**Work instruction**: Look below for the line containing "a, b = rings[r], rings[r + 1]". Reproduce it and every line after it exactly, and nothing more.

Start of Provided data

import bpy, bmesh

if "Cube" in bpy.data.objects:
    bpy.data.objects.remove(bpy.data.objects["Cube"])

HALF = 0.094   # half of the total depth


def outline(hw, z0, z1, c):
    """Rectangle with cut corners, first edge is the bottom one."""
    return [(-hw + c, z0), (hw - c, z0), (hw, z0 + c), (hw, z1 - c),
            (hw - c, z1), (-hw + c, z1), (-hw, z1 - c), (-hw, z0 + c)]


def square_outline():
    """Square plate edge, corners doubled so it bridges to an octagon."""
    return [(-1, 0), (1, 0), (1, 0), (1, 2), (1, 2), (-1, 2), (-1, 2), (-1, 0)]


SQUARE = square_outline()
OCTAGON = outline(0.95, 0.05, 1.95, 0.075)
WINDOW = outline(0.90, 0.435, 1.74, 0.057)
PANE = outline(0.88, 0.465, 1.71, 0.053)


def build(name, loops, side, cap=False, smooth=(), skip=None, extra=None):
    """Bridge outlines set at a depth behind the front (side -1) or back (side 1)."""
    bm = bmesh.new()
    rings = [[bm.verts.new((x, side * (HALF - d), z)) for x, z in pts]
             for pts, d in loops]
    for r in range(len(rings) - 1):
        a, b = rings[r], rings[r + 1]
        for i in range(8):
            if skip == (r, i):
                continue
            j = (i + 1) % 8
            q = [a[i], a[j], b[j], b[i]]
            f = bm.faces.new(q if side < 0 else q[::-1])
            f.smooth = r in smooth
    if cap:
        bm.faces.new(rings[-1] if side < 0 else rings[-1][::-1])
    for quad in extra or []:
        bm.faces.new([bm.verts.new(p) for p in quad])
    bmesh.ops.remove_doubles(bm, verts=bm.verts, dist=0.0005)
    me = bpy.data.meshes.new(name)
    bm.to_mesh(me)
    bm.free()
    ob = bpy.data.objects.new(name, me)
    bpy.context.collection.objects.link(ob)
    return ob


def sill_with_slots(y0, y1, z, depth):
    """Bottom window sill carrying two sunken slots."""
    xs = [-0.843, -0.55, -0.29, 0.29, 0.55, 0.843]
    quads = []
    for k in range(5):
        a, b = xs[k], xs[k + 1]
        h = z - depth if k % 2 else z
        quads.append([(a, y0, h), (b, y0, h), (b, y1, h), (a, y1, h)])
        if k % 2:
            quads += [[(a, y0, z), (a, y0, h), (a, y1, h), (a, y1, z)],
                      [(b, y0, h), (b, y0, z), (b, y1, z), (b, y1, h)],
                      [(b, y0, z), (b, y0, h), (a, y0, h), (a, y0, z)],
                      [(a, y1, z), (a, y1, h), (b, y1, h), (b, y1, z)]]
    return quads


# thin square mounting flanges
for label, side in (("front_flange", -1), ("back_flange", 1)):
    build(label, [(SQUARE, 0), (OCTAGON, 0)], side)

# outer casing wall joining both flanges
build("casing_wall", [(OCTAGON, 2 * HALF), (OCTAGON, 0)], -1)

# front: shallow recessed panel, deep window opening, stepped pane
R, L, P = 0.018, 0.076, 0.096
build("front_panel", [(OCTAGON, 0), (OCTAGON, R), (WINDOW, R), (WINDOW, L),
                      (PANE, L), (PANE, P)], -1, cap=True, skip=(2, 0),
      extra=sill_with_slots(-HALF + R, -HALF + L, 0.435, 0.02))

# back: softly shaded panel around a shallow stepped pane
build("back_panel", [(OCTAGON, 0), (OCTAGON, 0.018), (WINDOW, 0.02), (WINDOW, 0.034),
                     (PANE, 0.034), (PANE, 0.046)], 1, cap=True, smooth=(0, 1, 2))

End of Provided data

**Output for this exercise**:
        a, b = rings[r], rings[r + 1]
        for i in range(8):
            if skip == (r, i):
                continue
            j = (i + 1) % 8
            q = [a[i], a[j], b[j], b[i]]
            f = bm.faces.new(q if side < 0 else q[::-1])
            f.smooth = r in smooth
    if cap:
        bm.faces.new(rings[-1] if side < 0 else rings[-1][::-1])
    for quad in extra or []:
        bm.faces.new([bm.verts.new(p) for p in quad])
    bmesh.ops.remove_doubles(bm, verts=bm.verts, dist=0.0005)
    me = bpy.data.meshes.new(name)
    bm.to_mesh(me)
    bm.free()
    ob = bpy.data.objects.new(name, me)
    bpy.context.collection.objects.link(ob)
    return ob


def sill_with_slots(y0, y1, z, depth):
    """Bottom window sill carrying two sunken slots."""
    xs = [-0.843, -0.55, -0.29, 0.29, 0.55, 0.843]
    quads = []
    for k in range(5):
        a, b = xs[k], xs[k + 1]
        h = z - depth if k % 2 else z
        quads.append([(a, y0, h), (b, y0, h), (b, y1, h), (a, y1, h)])
        if k % 2:
            quads += [[(a, y0, z), (a, y0, h), (a, y1, h), (a, y1, z)],
                      [(b, y0, h), (b, y0, z), (b, y1, z), (b, y1, h)],
                      [(b, y0, z), (b, y0, h), (a, y0, h), (a, y0, z)],
                      [(a, y1, z), (a, y1, h), (b, y1, h), (b, y1, z)]]
    return quads


# thin square mounting flanges
for label, side in (("front_flange", -1), ("back_flange", 1)):
    build(label, [(SQUARE, 0), (OCTAGON, 0)], side)

# outer casing wall joining both flanges
build("casing_wall", [(OCTAGON, 2 * HALF), (OCTAGON, 0)], -1)

# front: shallow recessed panel, deep window opening, stepped pane
R, L, P = 0.018, 0.076, 0.096
build("front_panel", [(OCTAGON, 0), (OCTAGON, R), (WINDOW, R), (WINDOW, L),
                      (PANE, L), (PANE, P)], -1, cap=True, skip=(2, 0),
      extra=sill_with_slots(-HALF + R, -HALF + L, 0.435, 0.02))

# back: softly shaded panel around a shallow stepped pane
build("back_panel", [(OCTAGON, 0), (OCTAGON, 0.018), (WINDOW, 0.02), (WINDOW, 0.034),
                     (PANE, 0.034), (PANE, 0.046)], 1, cap=True, smooth=(0, 1, 2))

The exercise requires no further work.